I love albums that are entirely cohesive. The ones where each track unmistakably belongs to that album, and Act I is where I acquired that taste. Many other people have expounded on the brilliance of Casey Crescenzo, and I’ll leave them to it. I just love that I can listen to this, close my eyes, and see a whole play unfold. It’s like it literally creates a stage in my house. Speaking of which, if you know any stage managers, please have them email me.
7. RX Bandits – And the Battle Begun…
I couldn’t stop listening to this album after Sergio showed it to me seven years ago. There’s so much energy in every passage, even on slower jams like “Apparition.” I’m actually going to take a break from this list and just go listen to that.
8. Snarky Puppy – We Like It Here
This album is gratifying to listen to as both a musician and music lover, which I find is a hard balance to strike with jazz-inspired music. There’s an excellent video on YouTube called “How To Make Music For Both Brain and Booty” which interviews Michael League about why their music works, and it explains everything I enjoy about this album and more. “Lingus” will forever be my theme song if I have to pick one.
9. Old Languory Hills/Moon Bank – Short Stories EP
I was going to avoid picking albums by my friends so they wouldn’t roll their eyes at me, but Lucas Ulrici made something amazing with Short Stories. It is hauntingly beautiful. The guitar work, the vocal harmonies, the shifts from plangent strumming to bouncy choruses. All of it haunts. It lives in my closet and whispers to me at night. Get the fuck out of my room, Luke.
10. Red Hot Chili Peppers – Californication
Almost didn’t include this one because I’ve mostly outgrown the music. One can only fool oneself for so long that Anthony Kiedis’s intentionally confounding lyrics don’t fall short of surreal and land in the mire of dopey. However, this album is the first one I heard that informed me bass playing could be more than root note motion faithfully following the guitarist. After listening to Californication, I began looking all over the musical map for my place in a song.

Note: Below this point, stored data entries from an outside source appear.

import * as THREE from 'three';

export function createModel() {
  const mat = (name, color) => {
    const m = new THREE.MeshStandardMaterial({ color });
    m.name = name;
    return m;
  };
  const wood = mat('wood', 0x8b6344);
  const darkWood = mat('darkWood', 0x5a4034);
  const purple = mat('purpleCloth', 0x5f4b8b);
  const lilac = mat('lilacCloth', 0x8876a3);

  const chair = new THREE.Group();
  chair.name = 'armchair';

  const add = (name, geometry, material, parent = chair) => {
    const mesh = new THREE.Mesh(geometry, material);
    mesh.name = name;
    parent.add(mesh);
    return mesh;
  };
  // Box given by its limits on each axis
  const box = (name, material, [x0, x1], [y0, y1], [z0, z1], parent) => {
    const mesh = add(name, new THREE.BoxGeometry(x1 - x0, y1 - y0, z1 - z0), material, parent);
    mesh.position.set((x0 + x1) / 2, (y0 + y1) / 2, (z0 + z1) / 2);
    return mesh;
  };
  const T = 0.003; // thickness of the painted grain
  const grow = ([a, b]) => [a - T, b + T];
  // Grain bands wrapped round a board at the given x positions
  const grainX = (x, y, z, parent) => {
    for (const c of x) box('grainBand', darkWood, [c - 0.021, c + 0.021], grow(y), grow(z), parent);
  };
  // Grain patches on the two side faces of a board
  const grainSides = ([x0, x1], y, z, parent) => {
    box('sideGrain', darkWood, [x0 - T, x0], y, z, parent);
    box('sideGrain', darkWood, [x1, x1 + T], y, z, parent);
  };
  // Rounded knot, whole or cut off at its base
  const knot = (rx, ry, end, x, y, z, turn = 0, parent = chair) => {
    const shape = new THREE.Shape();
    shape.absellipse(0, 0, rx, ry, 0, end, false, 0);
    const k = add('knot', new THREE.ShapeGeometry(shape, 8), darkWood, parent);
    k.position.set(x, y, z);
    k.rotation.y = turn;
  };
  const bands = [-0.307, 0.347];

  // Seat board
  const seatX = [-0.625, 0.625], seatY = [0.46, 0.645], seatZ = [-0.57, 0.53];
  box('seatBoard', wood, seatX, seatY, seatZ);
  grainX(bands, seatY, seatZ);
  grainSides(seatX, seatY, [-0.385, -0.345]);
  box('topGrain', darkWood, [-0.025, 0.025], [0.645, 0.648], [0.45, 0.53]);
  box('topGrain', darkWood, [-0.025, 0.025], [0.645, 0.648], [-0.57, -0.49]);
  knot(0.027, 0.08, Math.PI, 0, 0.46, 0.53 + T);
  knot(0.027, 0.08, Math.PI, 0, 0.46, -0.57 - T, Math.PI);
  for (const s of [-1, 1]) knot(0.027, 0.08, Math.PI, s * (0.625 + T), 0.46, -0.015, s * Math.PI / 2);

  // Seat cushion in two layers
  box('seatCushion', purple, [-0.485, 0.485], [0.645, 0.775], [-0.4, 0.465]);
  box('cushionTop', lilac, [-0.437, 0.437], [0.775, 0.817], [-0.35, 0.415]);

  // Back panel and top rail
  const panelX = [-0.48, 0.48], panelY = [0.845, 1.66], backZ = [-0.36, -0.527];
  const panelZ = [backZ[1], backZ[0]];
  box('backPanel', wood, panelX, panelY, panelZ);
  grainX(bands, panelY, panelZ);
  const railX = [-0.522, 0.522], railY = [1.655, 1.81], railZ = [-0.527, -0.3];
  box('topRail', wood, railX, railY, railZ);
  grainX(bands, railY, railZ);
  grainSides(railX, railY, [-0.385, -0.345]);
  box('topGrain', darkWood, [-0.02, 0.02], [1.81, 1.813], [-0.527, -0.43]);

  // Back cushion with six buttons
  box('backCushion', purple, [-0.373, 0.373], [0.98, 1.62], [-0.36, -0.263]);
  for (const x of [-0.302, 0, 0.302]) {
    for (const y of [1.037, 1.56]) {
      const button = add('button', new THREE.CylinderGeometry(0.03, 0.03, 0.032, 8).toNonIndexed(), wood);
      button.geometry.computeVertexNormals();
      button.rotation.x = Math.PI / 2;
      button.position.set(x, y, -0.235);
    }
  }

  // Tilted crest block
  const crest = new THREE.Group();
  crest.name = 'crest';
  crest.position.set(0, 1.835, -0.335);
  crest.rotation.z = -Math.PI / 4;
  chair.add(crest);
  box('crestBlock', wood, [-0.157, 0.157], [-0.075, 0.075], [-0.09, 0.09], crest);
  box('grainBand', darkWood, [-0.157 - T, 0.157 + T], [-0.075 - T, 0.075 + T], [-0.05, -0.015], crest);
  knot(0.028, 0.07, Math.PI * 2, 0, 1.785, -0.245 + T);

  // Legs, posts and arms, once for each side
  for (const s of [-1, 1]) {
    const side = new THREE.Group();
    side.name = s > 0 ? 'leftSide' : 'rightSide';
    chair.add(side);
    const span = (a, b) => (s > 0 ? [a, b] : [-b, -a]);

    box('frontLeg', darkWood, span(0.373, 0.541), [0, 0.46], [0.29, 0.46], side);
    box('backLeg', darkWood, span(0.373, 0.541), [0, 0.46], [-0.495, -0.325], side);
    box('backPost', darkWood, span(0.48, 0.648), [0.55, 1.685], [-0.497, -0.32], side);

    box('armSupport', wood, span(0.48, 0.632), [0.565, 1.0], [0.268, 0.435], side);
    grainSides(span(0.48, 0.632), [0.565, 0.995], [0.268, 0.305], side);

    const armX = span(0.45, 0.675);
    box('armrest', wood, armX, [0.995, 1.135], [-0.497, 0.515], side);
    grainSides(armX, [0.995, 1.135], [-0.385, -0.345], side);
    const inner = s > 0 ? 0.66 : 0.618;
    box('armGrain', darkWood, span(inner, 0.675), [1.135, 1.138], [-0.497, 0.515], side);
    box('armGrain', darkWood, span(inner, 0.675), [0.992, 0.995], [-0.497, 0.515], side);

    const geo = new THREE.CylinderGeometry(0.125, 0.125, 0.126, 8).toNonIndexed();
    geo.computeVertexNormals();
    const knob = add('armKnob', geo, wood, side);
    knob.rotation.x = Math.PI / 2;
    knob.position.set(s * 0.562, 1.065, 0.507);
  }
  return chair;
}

Check out Stolas‘ music below and stay tuned for tour dates and more on the new record!
VOX VOCIS TOUR DATES